## ACTIVITY:
Among the entries below, find every line that contains the string "True", then copy it.

## SUPPLIED MATERIAL:
*** Begin section ***
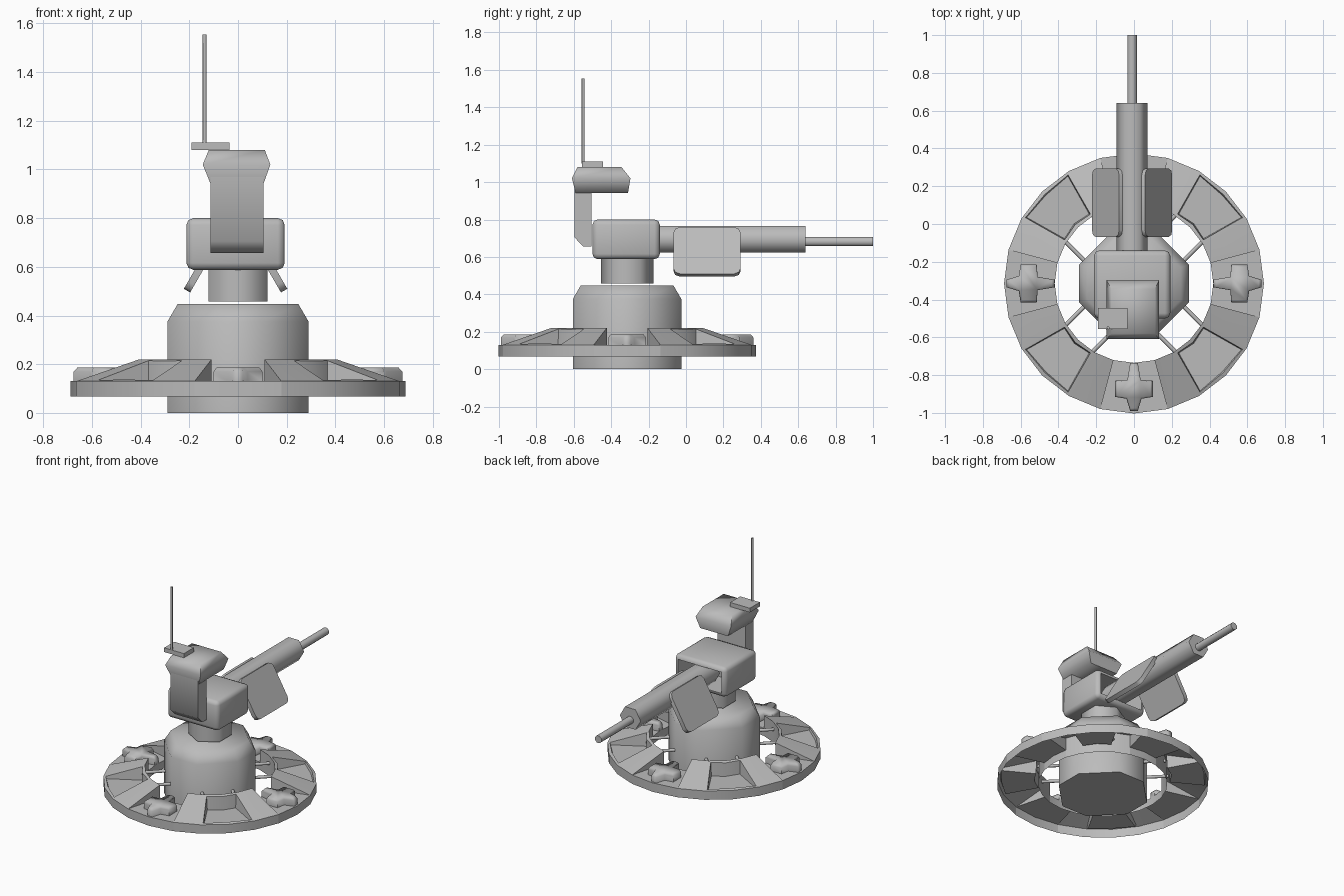
import bpy, bmesh
from math import cos, sin, pi, radians
from mathutils import Vector, Matrix

if "Cube" in bpy.data.objects:
    bpy.data.objects.remove(bpy.data.objects["Cube"], do_unlink=True)

GREY = (0.5, 0.5, 0.5, 1)
mat = bpy.data.materials.new("plain grey")
mat.diffuse_color = GREY
mat.use_nodes = True
mat.node_tree.nodes["Principled BSDF"].inputs["Base Color"].default_value = GREY

CY = -0.315   # turret axis
GX = -0.01    # gun centre line
GZ = 0.695


def finish(name, bm, angle=75):
    me = bpy.data.meshes.new(name)
    bm.to_mesh(me)
    bm.free()
    me.materials.append(mat)
    ob = bpy.data.objects.new(name, me)
    bpy.context.collection.objects.link(ob)
    bpy.ops.object.select_all(action='DESELECT')
    ob.select_set(True)
    bpy.context.view_layer.objects.active = ob
    bpy.ops.object.shade_smooth_by_angle(angle=radians(angle))
    return ob


def loft(rings):
    """Closed skin through rings of equal point count."""
    bm = bmesh.new()
    rows = [[bm.verts.new(p) for p in ring] for ring in rings]
    n = len(rows[0])
    for a, b in zip(rows, rows[1:]):
        for i in range(n):
            j = (i + 1) % n
            bm.faces.new((a[i], a[j], b[j], b[i]))
    bm.faces.new(rows[0])
    bm.faces.new(rows[-1])
    bmesh.ops.recalc_face_normals(bm, faces=bm.faces)
    return bm


def box(size, centre, bevel=0.0, segments=2, axis=None):
    bm = bmesh.new()
    bmesh.ops.create_cube(bm, size=1, matrix=Matrix.Diagonal((*size, 1)))
    if bevel:
        edges = [e for e in bm.edges if axis is None or
                 abs((e.verts[0].co - e.verts[1].co).normalized()[axis]) > 0.9]
        bmesh.ops.bevel(bm, geom=edges, offset=bevel, segments=segments,
                        profile=0.5, affect='EDGES')
    bmesh.ops.translate(bm, vec=centre, verts=bm.verts)
    return bm


def rod(name, start, end, radius, sides, turn=0.0):
    start, end = Vector(start), Vector(end)
    d = end - start
    bm = bmesh.new()
    m = Matrix.Translation((start + end) / 2) @ d.to_track_quat('Z', 'Y').to_matrix().to_4x4()
    bmesh.ops.create_cone(bm, cap_ends=True, segments=sides, radius1=radius, radius2=radius,
                          depth=d.length, matrix=m @ Matrix.Rotation(turn, 4, 'Z'))
    return finish(name, bm)


def polar(r, a, z):
    return (r * cos(a), CY + r * sin(a), z)


def shell(profile, first, last, steps):
    """Open-bottomed ring sector; also returns its first and last rows."""
    bm = bmesh.new()
    rows = []
    for i in range(steps + 1):
        a = radians(first + (last - first) * i / steps)
        rows.append([bm.verts.new(polar(r, a, z)) for r, z in profile])
    for a, b in zip(rows, rows[1:]):
        for i in range(len(profile) - 1):
            bm.faces.new((a[i], b[i], b[i + 1], a[i + 1]))
    return bm, rows[0], rows[-1]


# Ring: low pads alternating with raised, recessed segments
RO, RI = 0.688, 0.42
LOW = [(RO, 0.067), (RO, 0.13), (RI, 0.13), (RI, 0.075)]
HIGH = [(RO, 0.067), (RO, 0.13), (RI, 0.22), (RI, 0.13), (RI, 0.075)]
STAR = [(0.02, 0.42), (0.035, 0.51), (0.10, 0.515), (0.10, 0.60), (0.04, 0.61), (0.02, 0.675)]
for k in range(4):
    base = 90 * k
    finish(f"ring_pad_{k}", shell(LOW, base - 15, base + 15, 2)[0], 60)

    bm, start_row, end_row = shell(HIGH, base + 15, base + 75, 4)
    bm.faces.new(start_row[1:4])
    bm.faces.new(end_row[3:0:-1])
    bm.normal_update()
    mid = radians(base + 45)
    top = []
    for f in bm.faces:
        c = f.calc_center_median() - Vector((0, CY, 0))
        toward = (c.x * cos(mid) + c.y * sin(mid)) / c.xy.length
        if f.normal.z > 0.5 and toward > cos(radians(15)):
            top.append(f)
    # Recess with a level floor
    bmesh.ops.inset_region(bm, faces=top, thickness=0.022)
    bmesh.ops.inset_region(bm, faces=top, thickness=0.007)
    for v in {v for f in top for v in f.verts}:
        v.co.z = 0.12
    finish(f"ring_segment_{k}", bm, 40)

    # Cross-shaped clamp on each pad
    a = radians(base)
    u, v = Vector((cos(a), sin(a), 0)), Vector((-sin(a), cos(a), 0))
    outline = STAR + [(-t, r) for t, r in reversed(STAR)]

    def clamp_ring(z, s):
        return [Vector((0, CY, z)) + v * t * s + u * (0.55 + (r - 0.55) * s) for t, r in outline]
    finish(f"clamp_{k}", loft([clamp_ring(0.13, 1), clamp_ring(0.17, 1), clamp_ring(0.186, 0.88)]))

    # Pair of spokes from hub to ring
    d, side = Vector((cos(mid), sin(mid), 0)), Vector((-sin(mid), cos(mid), 0))
    for s in (-1, 1):
        o = Vector((0, CY, 0.17)) + side * 0.1 * s
        rod(f"spoke_{k}_{s + 1}", o + d * 0.25, o + d * 0.42, 0.011, 8)


# Hub: a square with cut corners, chamfered at the top
def cut_square(half, flat, z):
    quarter = [Vector((half, -flat, 0)), Vector((half, flat, 0))]
    return [Matrix.Rotation(pi / 2 * q, 3, 'Z') @ p + Vector((0, CY, z))
            for q in range(4) for p in quarter]


finish("hub", loft([cut_square(0.29, 0.1, 0), cut_square(0.29, 0.1, 0.375),
                    cut_square(0.248, 0.085, 0.447)]))

# Neck
finish("neck", loft([[polar(0.14, pi / 2 + pi / 3 * i, z) for i in range(6)]
                     for z in (0.457, 0.60)]))

# Turret body, hollow at the rear
bm = box((0.404, 0.36, 0.212), (GX, -0.32, 0.694), 0.028)
back = max(bm.faces, key=lambda f: f.calc_center_median().y)
bmesh.ops.inset_region(bm, faces=[back], thickness=0.004)
bmesh.ops.inset_region(bm, faces=[back], thickness=0.002, depth=-0.2)
finish("turret_body", bm)

# Gun and side shields
rod("gun_housing", (GX, -0.25, GZ), (GX, 0.64, GZ), 0.082, 6, pi / 6)
rod("gun_barrel", (GX, 0.6, GZ - 0.013), (GX, 1.0, GZ - 0.013), 0.027, 8, pi / 8)
for s, label in ((1, "left"), (-1, "right")):
    bm = box((0.03, 0.36, 0.288), (0, 0, 0), 0.035, 2, 0)
    bmesh.ops.rotate(bm, verts=bm.verts, matrix=Matrix.Rotation(radians(-30 * s), 3, 'Y'))
    bmesh.ops.translate(bm, verts=bm.verts, vec=(GX + 0.1275 * s, 0.1125, 0.627))
    finish(f"{label}_shield", bm)

# Sensor mast and head
ARM = [(-0.597, 1.0), (-0.597, 0.705), (-0.55, 0.657), (-0.505, 0.657), (-0.505, 1.0)]
finish("sensor_arm", loft([[(x, y, z) for y, z in ARM] for x in (-0.113, 0.105)]))


def rect(x0, x1, y0, y1, z):
    return [(x0, y0, z), (x1, y0, z), (x1, y1, z), (x0, y1, z)]


finish("sensor_head", loft([rect(-0.113, 0.105, -0.59, -0.31, 0.942),
                            rect(-0.145, 0.133, -0.61, -0.297, 1.02),
                            rect(-0.12, 0.11, -0.58, -0.345, 1.08)]))

# Antenna
finish("antenna_base", box((0.155, 0.112, 0.03), (-0.113, -0.501, 1.095)))
rod("antenna", (-0.137, -0.55, 1.1), (-0.137, -0.55, 1.555), 0.008, 8)
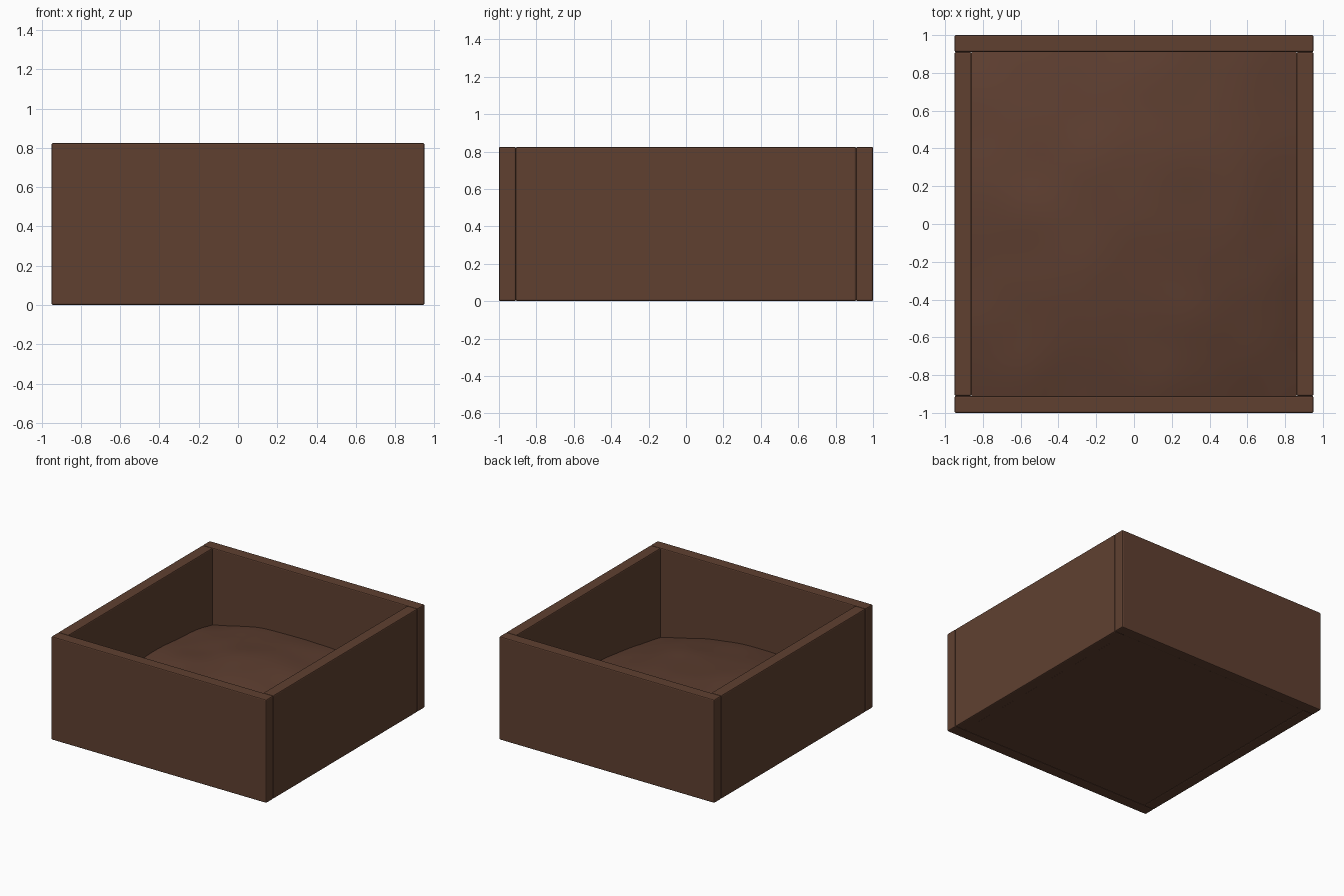
import bpy, bmesh
from mathutils import Vector, noise

cube = bpy.data.objects.get("Cube")
if cube:
    bpy.data.objects.remove(cube, do_unlink=True)


def material(name, colour):
    mat = bpy.data.materials.new(name)
    mat.use_nodes = True
    mat.diffuse_color = (*colour, 1)
    mat.node_tree.nodes["Principled BSDF"].inputs["Base Color"].default_value = (*colour, 1)
    return mat


wood = material("dark brown wood", (0.115, 0.051, 0.030))
earth = material("brown soil", (0.112, 0.049, 0.030))

HALF_X, HALF_Y, HEIGHT, THICK = 0.95, 1.0, 0.825, 0.09
IN_X, IN_Y = HALF_X - THICK, HALF_Y - THICK


def board(name, size, centre, bevel=0.008):
    bm = bmesh.new()
    bmesh.ops.create_cube(bm, size=1)
    bmesh.ops.scale(bm, vec=size, verts=bm.verts)
    if bevel:
        bmesh.ops.bevel(bm, geom=bm.edges[:], offset=bevel, segments=2,
                        profile=0.5, affect='EDGES')
    return finish(bm, name, wood, centre)


def finish(bm, name, mat, centre=(0, 0, 0)):
    mesh = bpy.data.meshes.new(name)
    bm.to_mesh(mesh)
    bm.free()
    mesh.materials.append(mat)
    obj = bpy.data.objects.new(name, mesh)
    obj.location = centre
    bpy.context.collection.objects.link(obj)
    return obj


# End boards span the full width, side boards fit between them
for name, side in (("front", -1), ("back", 1)):
    board(name + "_board", (2 * HALF_X, THICK, HEIGHT),
          (0, side * (HALF_Y - THICK / 2), HEIGHT / 2))
for name, side in (("right", -1), ("left", 1)):
    board(name + "_board", (THICK, 2 * IN_Y, HEIGHT),
          (side * (HALF_X - THICK / 2), 0, HEIGHT / 2))

# Floor panel
board("floor_panel", (2 * IN_X, 2 * IN_Y, 0.06), (0, 0, 0.034), bevel=0)

# Mounded, slightly uneven soil
bm = bmesh.new()
bmesh.ops.create_grid(bm, x_segments=40, y_segments=40, size=1)
for v in bm.verts:
    u, w = v.co.x, v.co.y
    height = 0.37 - 0.12 * u * u - 0.09 * w * w - 0.025 * u + 0.03 * w
    height += 0.012 * noise.noise(Vector((u * 3, w * 3, 0.5)))
    v.co = (u * IN_X, w * IN_Y, height)
for f in bm.faces:
    f.smooth = True
finish(bm, "soil", earth)
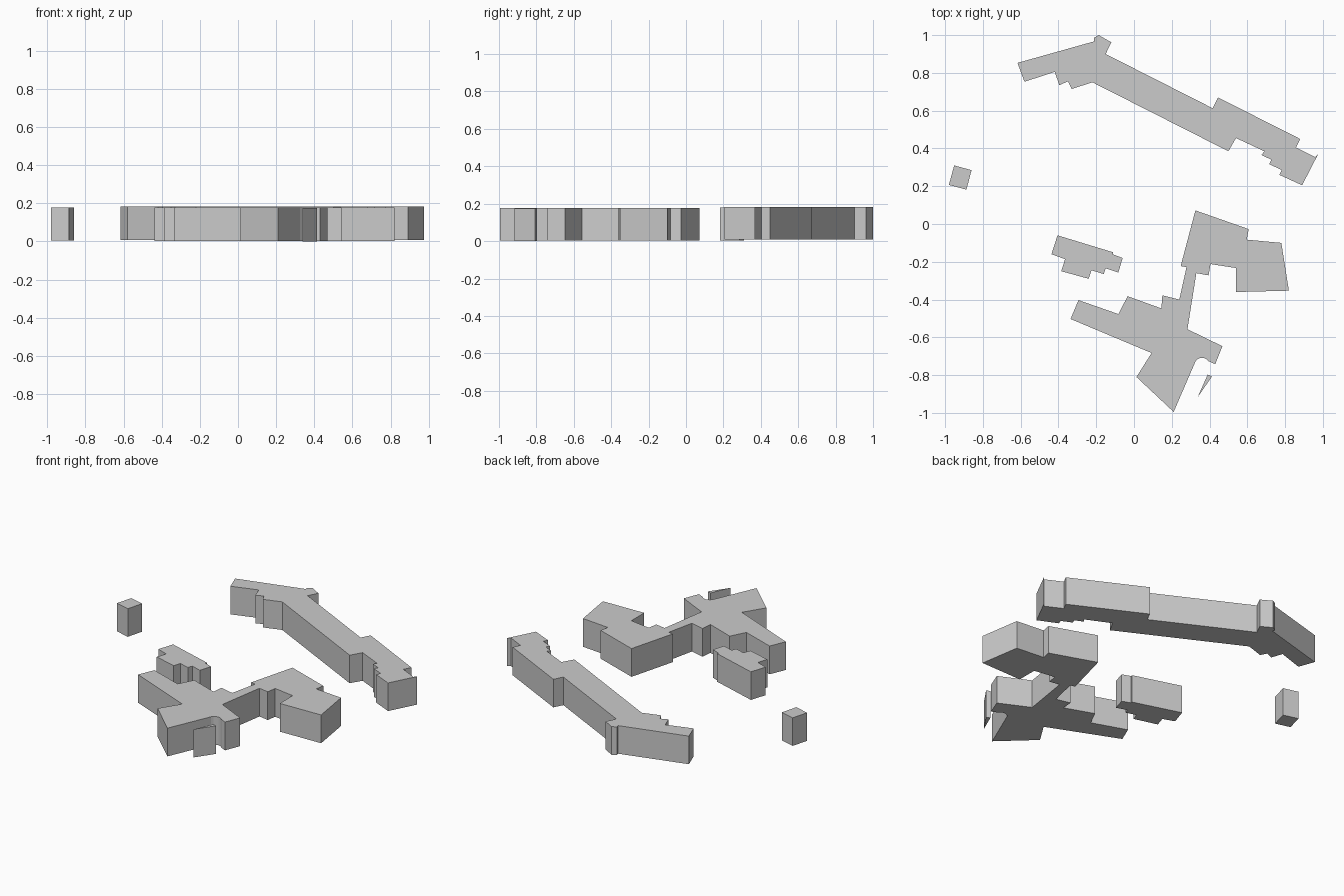
import bpy, bmesh, math


def extrude_plan(name, plan, z0, z1):
    """Closed flat-roofed block from a ground plan outline."""
    bm = bmesh.new()
    face = bm.faces.new([bm.verts.new((x, y, z0)) for x, y in plan])
    ext = bmesh.ops.extrude_face_region(bm, geom=[face], use_keep_orig=True)
    top = [v for v in ext["geom"] if isinstance(v, bmesh.types.BMVert)]
    bmesh.ops.translate(bm, verts=top, vec=(0, 0, z1 - z0))
    bmesh.ops.recalc_face_normals(bm, faces=bm.faces)
    mesh = bpy.data.meshes.new(name)
    bm.to_mesh(mesh)
    bm.free()
    obj = bpy.data.objects.new(name, mesh)
    bpy.context.collection.objects.link(obj)
    return obj


def arc(cx, cy, r, a0, a1, steps):
    return [(cx + r * math.cos(math.radians(a0 + (a1 - a0) * i / steps)),
             cy + r * math.sin(math.radians(a0 + (a1 - a0) * i / steps)))
            for i in range(steps + 1)]


# Long bent building along the back
extrude_plan("long_building", [
    (-0.617, 0.853), (-0.21, 0.967), (-0.213, 0.985), (-0.187, 1.0),
    (-0.12, 0.962), (-0.15, 0.90), (0.416, 0.613), (0.445, 0.67),
    (0.88, 0.45), (0.857, 0.405), (0.96, 0.354), (0.975, 0.37),
    (0.89, 0.205), (0.77, 0.26), (0.782, 0.286), (0.715, 0.317),
    (0.728, 0.34), (0.675, 0.365), (0.69, 0.385), (0.54, 0.455),
    (0.50, 0.385), (-0.22, 0.75), (-0.33, 0.715), (-0.35, 0.755),
    (-0.395, 0.735), (-0.42, 0.805), (-0.58, 0.753)], 0.008, 0.183)

# Small detached hut
extrude_plan("hut", [(-0.952, 0.31), (-0.86, 0.285),
                     (-0.887, 0.182), (-0.98, 0.207)], 0.004, 0.179)

# Stepped side building
extrude_plan("stepped_building", [
    (-0.405, -0.06), (-0.11, -0.15), (-0.113, -0.16), (-0.06, -0.18),
    (-0.083, -0.257), (-0.15, -0.235), (-0.16, -0.265), (-0.225, -0.245),
    (-0.24, -0.29), (-0.385, -0.25), (-0.365, -0.186), (-0.437, -0.16)],
    0.003, 0.178)

# Winged main building with a link corridor and a rounded notch
hall = [(0.247, -0.223), (0.325, 0.072), (0.607, -0.027), (0.597, -0.083),
        (0.78, -0.10), (0.82, -0.353), (0.54, -0.36), (0.54, -0.233),
        (0.405, -0.212), (0.395, -0.272), (0.33, -0.26)]
east_wing = [(0.283, -0.557), (0.468, -0.647), (0.43, -0.742), (0.397, -0.727)]
notch = arc(0.36, -0.748, 0.04, 30, 150, 6)
south_west = [(0.21, -0.995), (0.013, -0.81), (0.093, -0.683),
              (-0.336, -0.503), (-0.294, -0.403), (-0.082, -0.477),
              (-0.034, -0.382), (0.145, -0.447), (0.15, -0.378),
              (0.24, -0.40), (0.278, -0.228)]
extrude_plan("main_building", hall + east_wing + notch + south_west, 0.002, 0.178)

# Free-standing wedge beside the notch
extrude_plan("wedge_wall", [(0.39, -0.797), (0.413, -0.807), (0.337, -0.917)],
             0.0, 0.175)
*** End section ***
## ANSWER BELOW:
    bpy.data.objects.remove(bpy.data.objects["Cube"], do_unlink=True)
mat.use_nodes = True
    ob.select_set(True)
    bmesh.ops.create_cone(bm, cap_ends=True, segments=sides, radius1=radius, radius2=radius,
    bpy.data.objects.remove(cube, do_unlink=True)
    mat.use_nodes = True
    f.smooth = True
    ext = bmesh.ops.extrude_face_region(bm, geom=[face], use_keep_orig=True)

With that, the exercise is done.